We routinely bash car dealers in surveys for being untrustworthy. A recent experience shows such reports may have a point.
A family friend is 18, in the RAF. As a wage earner, he’s just bought his first car, a spanking new SEAT Ibiza from a franchised dealer. Enticingly, it came with insurance included. Our friend was clear to the sales exec this feature was an important part of him choosing that car. Knowing he’s already claimed against his existing insurer, he flagged this to the sales exec who said that wouldn’t be a problem with the free insurance. Crucially our friend didn’t get that in writing.
Car dealers can taint the experience
The day he took delivery of his new pride and joy, he rang to activate the free insurance. Sadly it was only then he was told that ‑ you guessed it – they couldn’t cover him because he’d made a fault claim. The dealer did reimburse him £300. But despite this our friend must fork out an additional £1700 for his first year’s cover.
He’s gracefully resigned to the extra cost on top of road tax and other expenses. That said, his first new car buying experience – something that should be treasured ‑ has been tainted. He trusted an older person in the car industry to do the right thing and offer guidance through a daunting and complex process. They, possibly through ignorance, hopefully not through malice, didn’t do that. At worst they misled him to make the sale. How sad is it that well into the 21st Century some car dealers appear to be ploughing the same furrow they always have?

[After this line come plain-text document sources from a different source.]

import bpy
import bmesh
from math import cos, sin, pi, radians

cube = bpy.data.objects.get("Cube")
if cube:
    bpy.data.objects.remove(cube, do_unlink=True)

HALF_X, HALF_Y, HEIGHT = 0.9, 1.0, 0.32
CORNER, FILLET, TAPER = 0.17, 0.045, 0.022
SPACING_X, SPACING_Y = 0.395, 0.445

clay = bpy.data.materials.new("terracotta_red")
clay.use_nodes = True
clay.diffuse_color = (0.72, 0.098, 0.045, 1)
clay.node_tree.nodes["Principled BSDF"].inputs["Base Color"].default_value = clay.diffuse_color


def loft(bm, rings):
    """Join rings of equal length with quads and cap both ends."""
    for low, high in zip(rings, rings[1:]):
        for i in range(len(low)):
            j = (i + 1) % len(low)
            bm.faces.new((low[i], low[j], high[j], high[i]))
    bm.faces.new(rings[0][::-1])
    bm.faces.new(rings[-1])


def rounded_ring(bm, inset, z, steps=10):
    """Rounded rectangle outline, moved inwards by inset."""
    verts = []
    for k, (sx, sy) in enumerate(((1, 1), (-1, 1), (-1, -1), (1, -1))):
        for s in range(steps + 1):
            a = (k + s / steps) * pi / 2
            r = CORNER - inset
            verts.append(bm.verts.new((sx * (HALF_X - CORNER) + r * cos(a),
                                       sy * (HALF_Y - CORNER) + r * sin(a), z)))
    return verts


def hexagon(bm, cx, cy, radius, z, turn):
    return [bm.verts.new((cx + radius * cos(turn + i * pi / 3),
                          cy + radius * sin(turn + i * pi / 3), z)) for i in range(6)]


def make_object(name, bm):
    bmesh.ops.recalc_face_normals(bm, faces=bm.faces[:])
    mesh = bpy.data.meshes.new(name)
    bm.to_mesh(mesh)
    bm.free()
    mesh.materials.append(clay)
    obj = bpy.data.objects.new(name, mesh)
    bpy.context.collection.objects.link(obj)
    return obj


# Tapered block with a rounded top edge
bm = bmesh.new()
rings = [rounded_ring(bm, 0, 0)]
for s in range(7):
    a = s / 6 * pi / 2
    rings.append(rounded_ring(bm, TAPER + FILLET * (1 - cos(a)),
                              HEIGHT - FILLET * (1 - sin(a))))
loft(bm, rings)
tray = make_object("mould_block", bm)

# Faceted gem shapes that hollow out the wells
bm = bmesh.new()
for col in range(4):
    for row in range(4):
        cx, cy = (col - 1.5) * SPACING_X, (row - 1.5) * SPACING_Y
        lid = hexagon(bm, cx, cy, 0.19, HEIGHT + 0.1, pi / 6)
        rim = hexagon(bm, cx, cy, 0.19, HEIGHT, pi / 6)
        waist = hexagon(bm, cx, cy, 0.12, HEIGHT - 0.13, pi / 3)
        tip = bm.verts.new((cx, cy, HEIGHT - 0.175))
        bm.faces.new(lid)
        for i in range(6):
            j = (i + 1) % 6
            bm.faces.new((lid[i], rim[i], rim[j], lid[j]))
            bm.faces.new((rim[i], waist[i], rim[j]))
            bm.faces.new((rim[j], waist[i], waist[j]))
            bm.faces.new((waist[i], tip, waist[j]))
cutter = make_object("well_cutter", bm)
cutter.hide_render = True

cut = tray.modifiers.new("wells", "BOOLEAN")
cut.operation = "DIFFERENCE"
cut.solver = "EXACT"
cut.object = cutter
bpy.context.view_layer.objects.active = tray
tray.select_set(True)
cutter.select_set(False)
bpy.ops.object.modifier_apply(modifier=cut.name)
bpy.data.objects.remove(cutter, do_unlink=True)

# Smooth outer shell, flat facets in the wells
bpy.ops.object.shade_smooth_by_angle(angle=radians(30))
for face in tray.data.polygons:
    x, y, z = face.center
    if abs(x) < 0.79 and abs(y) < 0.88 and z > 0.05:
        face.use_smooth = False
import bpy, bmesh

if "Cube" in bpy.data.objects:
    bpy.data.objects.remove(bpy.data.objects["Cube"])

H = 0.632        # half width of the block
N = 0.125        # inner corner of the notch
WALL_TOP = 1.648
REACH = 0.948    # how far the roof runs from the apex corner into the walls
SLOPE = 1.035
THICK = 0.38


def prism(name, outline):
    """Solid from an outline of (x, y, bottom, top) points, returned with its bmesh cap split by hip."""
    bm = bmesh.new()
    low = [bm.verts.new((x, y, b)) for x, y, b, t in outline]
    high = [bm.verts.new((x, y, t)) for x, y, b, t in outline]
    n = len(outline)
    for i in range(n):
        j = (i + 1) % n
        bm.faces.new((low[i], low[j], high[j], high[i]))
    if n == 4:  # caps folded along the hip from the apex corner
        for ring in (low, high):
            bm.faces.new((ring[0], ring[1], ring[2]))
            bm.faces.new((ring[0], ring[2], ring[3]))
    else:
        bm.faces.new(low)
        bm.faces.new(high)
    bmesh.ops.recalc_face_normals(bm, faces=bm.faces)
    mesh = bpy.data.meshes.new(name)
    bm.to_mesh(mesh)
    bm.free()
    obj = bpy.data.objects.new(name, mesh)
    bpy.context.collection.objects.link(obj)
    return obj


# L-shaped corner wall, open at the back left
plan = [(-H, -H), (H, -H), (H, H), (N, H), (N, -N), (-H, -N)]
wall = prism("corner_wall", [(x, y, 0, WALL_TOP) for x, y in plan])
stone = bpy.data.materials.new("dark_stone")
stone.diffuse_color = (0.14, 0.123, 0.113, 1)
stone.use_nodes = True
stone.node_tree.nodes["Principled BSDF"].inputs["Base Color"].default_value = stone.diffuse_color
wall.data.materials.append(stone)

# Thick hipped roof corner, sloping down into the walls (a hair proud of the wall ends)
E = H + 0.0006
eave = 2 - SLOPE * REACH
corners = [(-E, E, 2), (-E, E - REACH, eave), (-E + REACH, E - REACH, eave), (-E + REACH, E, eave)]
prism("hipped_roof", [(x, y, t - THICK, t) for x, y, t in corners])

I’ve been writing about cars and motoring for more than 25 years. My career started on a long-departed classic car weekly magazine called AutoClassic. I’ve since pitched up at Autosport, Auto Express, the News of the World, Sunday Times and most recently the Daily Telegraph. When I’m not writing about cars and motoring, I’m probably doing some kind of sport or working in my garden.